Provided entries below:

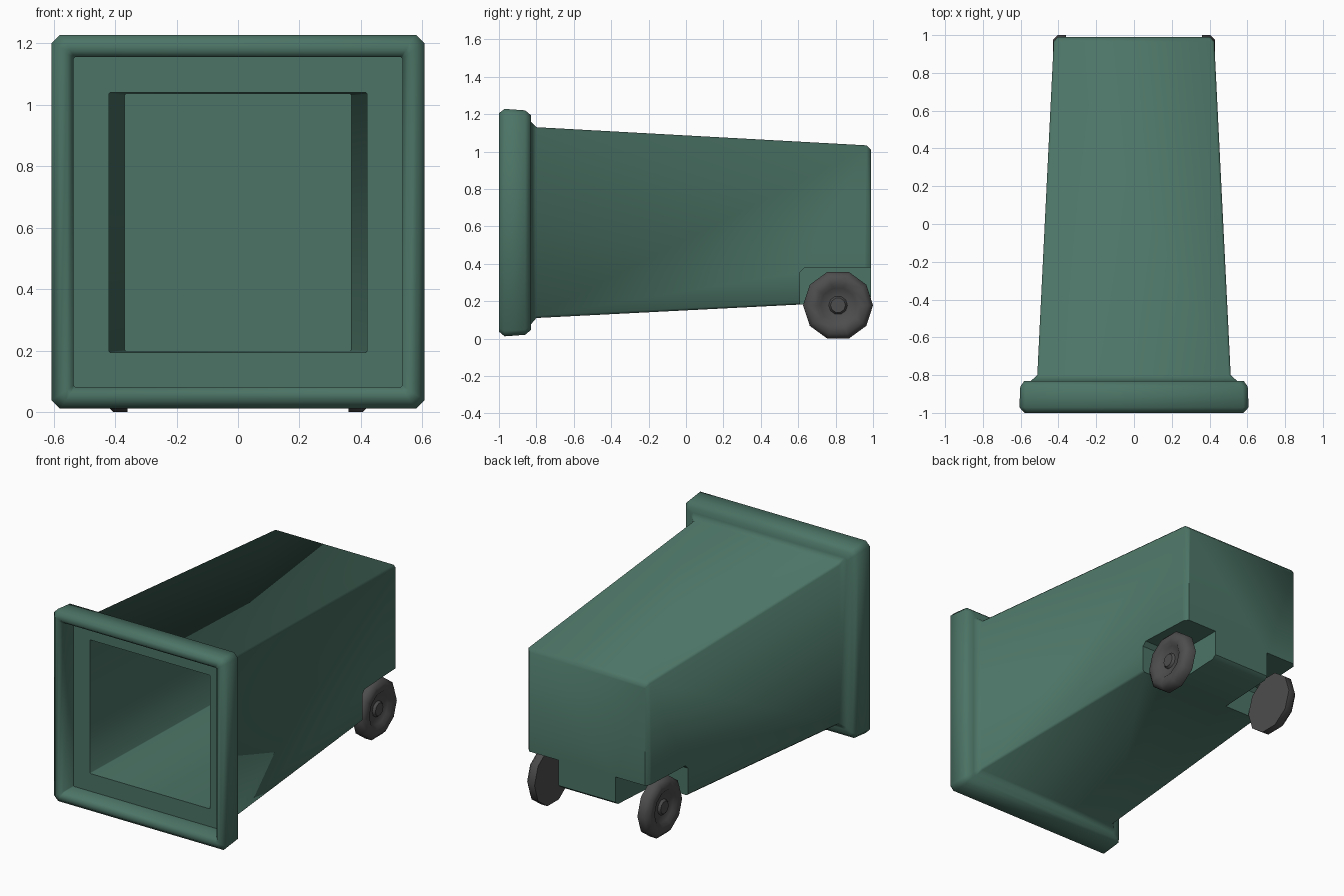
import bpy, bmesh, math

if "Cube" in bpy.data.objects:
    bpy.data.objects.remove(bpy.data.objects["Cube"])


def material(name, rgb):
    m = bpy.data.materials.new(name)
    m.diffuse_color = (*rgb, 1)
    m.use_nodes = True
    m.node_tree.nodes["Principled BSDF"].inputs["Base Color"].default_value = m.diffuse_color
    return m


GREEN = material("bin green", (0.072, 0.175, 0.132))
GREY = material("wheel grey", (0.075, 0.075, 0.075))


def finish(bm, name, mat, angle):
    bmesh.ops.recalc_face_normals(bm, faces=bm.faces)
    me = bpy.data.meshes.new(name)
    bm.to_mesh(me)
    bm.free()
    me.materials.append(mat)
    ob = bpy.data.objects.new(name, me)
    bpy.context.collection.objects.link(ob)
    smooth(ob, angle)
    return ob


def smooth(ob, angle):
    bpy.ops.object.select_all(action='DESELECT')
    ob.select_set(True)
    bpy.context.view_layer.objects.active = ob
    bpy.ops.object.shade_smooth_by_angle(angle=math.radians(angle))


def ring(bm, y, hx, z0, z1, c):
    """Rectangle across the bin with chamfered corners."""
    pts = [(hx - c, z0), (hx, z0 + c), (hx, z1 - c), (hx - c, z1)]
    pts += [(-x, z) for x, z in reversed(pts)]
    return [bm.verts.new((x, y, z)) for x, z in pts]


def bridge(bm, a, b):
    n = len(a)
    for i in range(n):
        bm.faces.new((a[i], a[(i + 1) % n], b[(i + 1) % n], b[i]))


# Bin shell: cavity floor -> mouth -> rim -> tapered body -> base
sections = [
    (0.55, 0.370, 0.200, 1.035, 0.004),
    (-0.88, 0.420, 0.195, 1.040, 0.004),
    (-0.88, 0.535, 0.083, 1.155, 0.004),
    (-0.98, 0.535, 0.083, 1.155, 0.004),
    (-1.00, 0.555, 0.062, 1.176, 0.01),
    (-1.00, 0.580, 0.037, 1.205, 0.02),
    (-0.97, 0.607, 0.012, 1.228, 0.028),
    (-0.86, 0.602, 0.020, 1.220, 0.028),
    (-0.83, 0.580, 0.045, 1.195, 0.02),
    (-0.83, 0.545, 0.075, 1.160, 0.015),
    (-0.80, 0.512, 0.110, 1.130, 0.012),
    (0.965, 0.425, 0.200, 1.033, 0.012),
    (0.99, 0.405, 0.220, 1.008, 0.012),
]
bm = bmesh.new()
rings = [ring(bm, *s) for s in sections]
for a, b in zip(rings, rings[1:]):
    bridge(bm, a, b)
bm.faces.new(rings[0])
bm.faces.new(rings[-1])
body = finish(bm, "bin_body", GREEN, 50)

# Wheel notches cut into the lower back corners
for side in (-1, 1):
    bm = bmesh.new()
    outline = [(0.61, -0.1), (0.61, 0.355), (0.635, 0.38), (0.955, 0.38),
               (1.2, 0.38), (1.2, -0.1)]
    loops = [[bm.verts.new((side * x, y, z)) for y, z in outline] for x in (0.2, 0.7)]
    bridge(bm, *loops)
    for l in loops:
        bm.faces.new(l)
    cutter = finish(bm, "notch_cutter", GREEN, 30)
    cutter.hide_render = True
    mod = body.modifiers.new("notch", 'BOOLEAN')
    mod.operation = 'DIFFERENCE'
    mod.solver = 'EXACT'
    mod.object = cutter
    bpy.context.view_layer.objects.active = body
    bpy.ops.object.modifier_apply(modifier=mod.name)
    bpy.data.objects.remove(cutter)
smooth(body, 50)

# Ten-sided wheels with a dished outer face and hub
profile = [(0.36, 0.187), (0.405, 0.187), (0.43, 0.16), (0.43, 0.115),
           (0.412, 0.095), (0.405, 0.05), (0.42, 0.04)]
for side, name in ((-1, "left_wheel"), (1, "right_wheel")):
    bm = bmesh.new()
    rows = [[bm.verts.new((side * x, 0.813 + r * math.cos(i * math.tau / 10),
                           0.178 + r * math.sin(i * math.tau / 10)))
             for i in range(10)] for x, r in profile]
    for a, b in zip(rows, rows[1:]):
        bridge(bm, a, b)
    bm.faces.new(rows[0])
    bm.faces.new(rows[-1])
    finish(bm, name, GREY, 50)
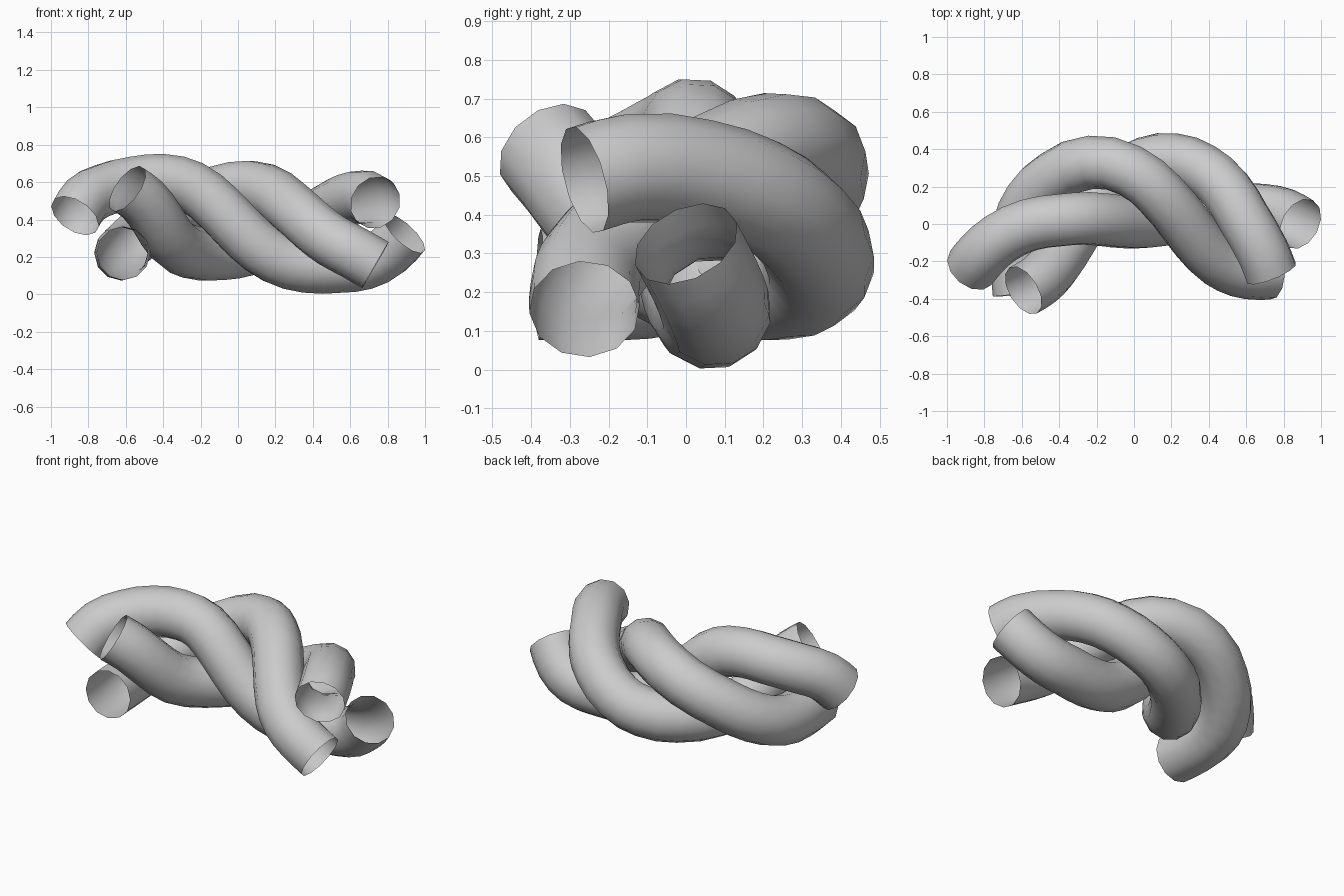
import bpy

cube = bpy.data.objects.get("Cube")
if cube:
    bpy.data.objects.remove(cube, do_unlink=True)

RADIUS = 0.143

# One plain grey for all strands
grey = bpy.data.materials.new("light grey")
grey.use_nodes = True
COLOUR = (0.6, 0.6, 0.6, 1)
grey.diffuse_color = COLOUR
grey.node_tree.nodes["Principled BSDF"].inputs["Base Color"].default_value = COLOUR


def strand(name, path):
    """Open-ended twelve-sided tube swept along a smooth centre line."""
    curve = bpy.data.curves.new(name + "_path", "CURVE")
    curve.dimensions = "3D"
    curve.bevel_depth = RADIUS
    curve.bevel_resolution = 4
    curve.resolution_u = 2
    curve.use_fill_caps = False
    spline = curve.splines.new("BEZIER")
    spline.use_smooth = True
    spline.bezier_points.add(len(path) - 1)
    for point, co in zip(spline.bezier_points, path):
        point.co = co
        point.handle_left_type = point.handle_right_type = "AUTO"
    guide = bpy.data.objects.new(name + "_guide", curve)
    bpy.context.collection.objects.link(guide)
    bpy.context.view_layer.update()
    evaluated = guide.evaluated_get(bpy.context.evaluated_depsgraph_get())
    mesh = bpy.data.meshes.new_from_object(evaluated)
    bpy.data.objects.remove(guide, do_unlink=True)
    mesh.materials.clear()
    mesh.materials.append(grey)
    mesh.shade_smooth()
    mesh.name = name
    tube = bpy.data.objects.new(name, mesh)
    bpy.context.collection.objects.link(tube)
    return tube


# Strand arching over the right end and dipping under the left
strand("upper_strand", [
    (-.872, -.235, .42), (-.815, -.165, .505), (-.71, -.075, .56),
    (-.56, -.005, .598), (-.4, .02, .61), (-.25, .03, .575), (-.1, .015, .46),
    (.05, .01, .305), (.2, .03, .195), (.36, .055, .148), (.54, .075, .148),
    (.68, .075, .165), (.8, .05, .228), (.89, 0, .325)])

# Strand starting at the front, passing under and rising behind
strand("front_strand", [
    (-.592, -.355, .565), (-.51, -.305, .505), (-.43, -.225, .4),
    (-.355, -.11, .285), (-.25, .055, .225), (-.1, .23, .215),
    (.06, .325, .243), (.21, .343, .298), (.37, .288, .385),
    (.49, .185, .455), (.585, .035, .505), (.69, -.15, .52),
    (.735, -.262, .49)])

# Strand starting low, wrapping the back and crossing over to the front
strand("back_strand", [
    (-.612, -.378, .22), (-.625, -.2, .217), (-.615, -.02, .237),
    (-.55, .135, .3), (-.43, .25, .39), (-.23, .33, .5), (-.02, .285, .568),
    (.14, .16, .56), (.285, -.015, .465), (.4, -.155, .363),
    (.5, -.225, .287), (.615, -.26, .225), (.735, -.262, .156)])
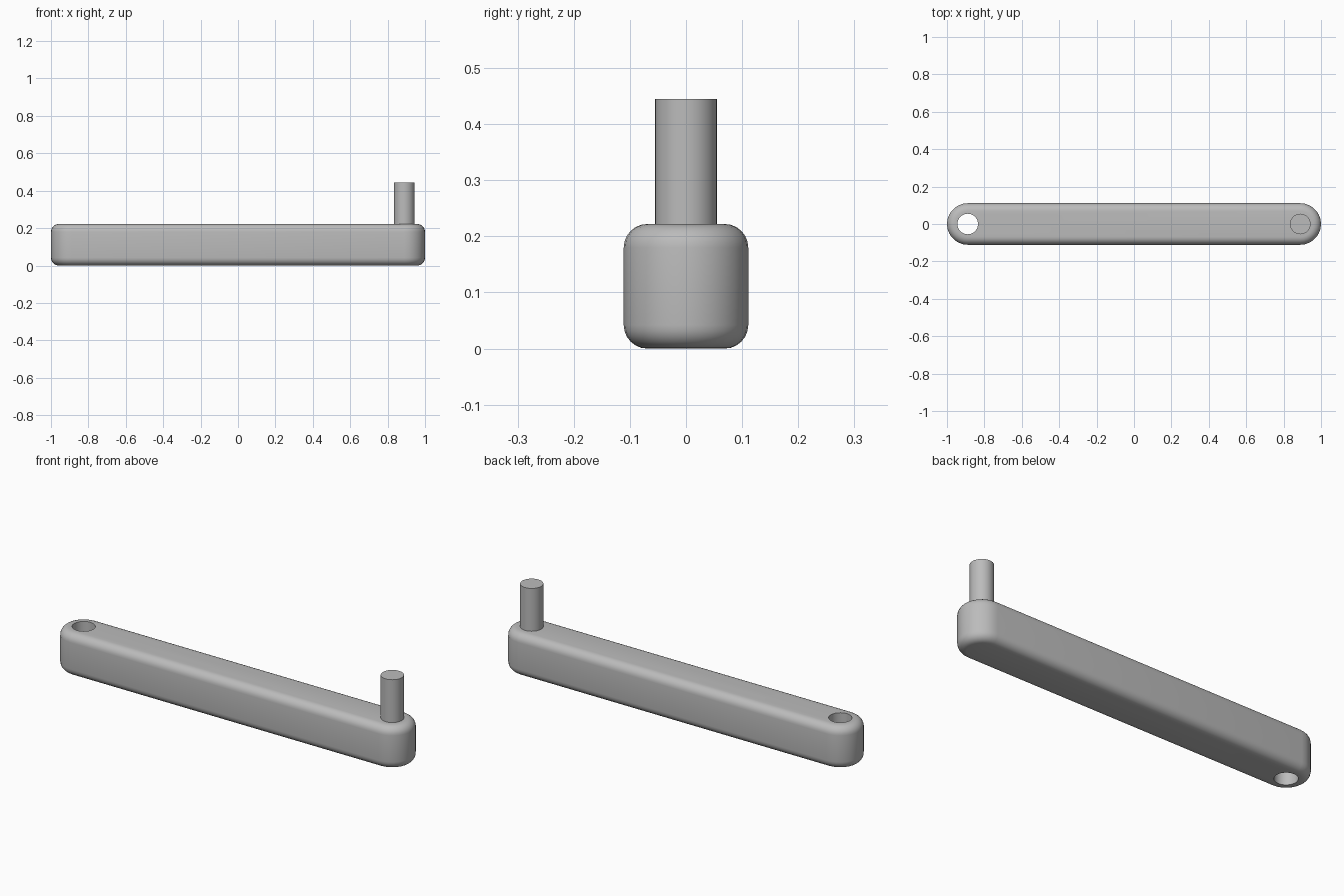
import bpy, bmesh
from math import sin, cos, pi, radians

if "Cube" in bpy.data.objects:
    bpy.data.objects.remove(bpy.data.objects["Cube"])

R = 0.111          # half width of the arm
H = 0.222          # arm thickness
FILLET = 0.042     # edge rounding
END = 1.0 - R      # centre of each rounded end
BORE = 0.055       # pin and hole radius
PIN_TOP = 0.445

grey = bpy.data.materials.new("grey metal")
grey.use_nodes = True
grey.diffuse_color = (0.5, 0.5, 0.5, 1)
grey.node_tree.nodes["Principled BSDF"].inputs["Base Color"].default_value = (0.5, 0.5, 0.5, 1)


def ring(bm, points, z):
    return [bm.verts.new((x, y, z)) for x, y in points]


def circle(cx, r, n=32):
    return [(cx + r * cos(2 * pi * i / n), r * sin(2 * pi * i / n)) for i in range(n)]


def stadium(r, n=14):
    pts = []
    for cx, start in ((END, -pi / 2), (-END, pi / 2)):
        for i in range(n + 1):
            a = start + pi * i / n
            pts.append((cx + r * cos(a), r * sin(a)))
    return pts


def bridge(bm, low, high):
    n = len(low)
    for i in range(n):
        j = (i + 1) % n
        bm.faces.new((low[i], low[j], high[j], high[i]))


def loop_edges(bm, verts):
    return [bm.edges.get((v, verts[i - 1])) for i, v in enumerate(verts)]


def finish(bm, name):
    bmesh.ops.recalc_face_normals(bm, faces=bm.faces)
    mesh = bpy.data.meshes.new(name)
    bm.to_mesh(mesh)
    bm.free()
    mesh.materials.append(grey)
    obj = bpy.data.objects.new(name, mesh)
    bpy.context.collection.objects.link(obj)
    bpy.ops.object.select_all(action='DESELECT')
    obj.select_set(True)
    bpy.context.view_layer.objects.active = obj
    bpy.ops.object.shade_smooth_by_angle(angle=radians(35))


# Arm: stacked rounded outlines with filleted edges, bored through at one end
bm = bmesh.new()
STEPS = 6
arc = [(FILLET * (1 - sin(a)), FILLET * (1 - cos(a)))
       for a in (pi / 2 * i / STEPS for i in range(STEPS + 1))]
profile = arc + [(inset, H - z) for inset, z in reversed(arc)]
rings = [ring(bm, stadium(R - inset), z) for inset, z in profile]
for low, high in zip(rings, rings[1:]):
    bridge(bm, low, high)
hole = [ring(bm, circle(-END, BORE), z) for z in (0, H)]
bridge(bm, *hole)
for outer, inner in ((rings[0], hole[0]), (rings[-1], hole[1])):
    bmesh.ops.triangle_fill(bm, use_beauty=True,
                            edges=loop_edges(bm, outer) + loop_edges(bm, inner))
finish(bm, "crank_arm")

# Pin: plain upright cylinder at the other end
bm = bmesh.new()
low, high = (ring(bm, circle(END, BORE), z) for z in (H - 0.02, PIN_TOP))
bridge(bm, low, high)
bm.faces.new(low)
bm.faces.new(high)
finish(bm, "handle_pin")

End of Provided entries.

**What you will do**
Wherever the word "True" appears in a line of the data above, copy that line.

**Response**
    m.use_nodes = True
    ob.select_set(True)
    cutter.hide_render = True
    bpy.data.objects.remove(cube, do_unlink=True)
grey.use_nodes = True
    spline.use_smooth = True
    bpy.data.objects.remove(guide, do_unlink=True)
grey.use_nodes = True
    obj.select_set(True)
    bmesh.ops.triangle_fill(bm, use_beauty=True,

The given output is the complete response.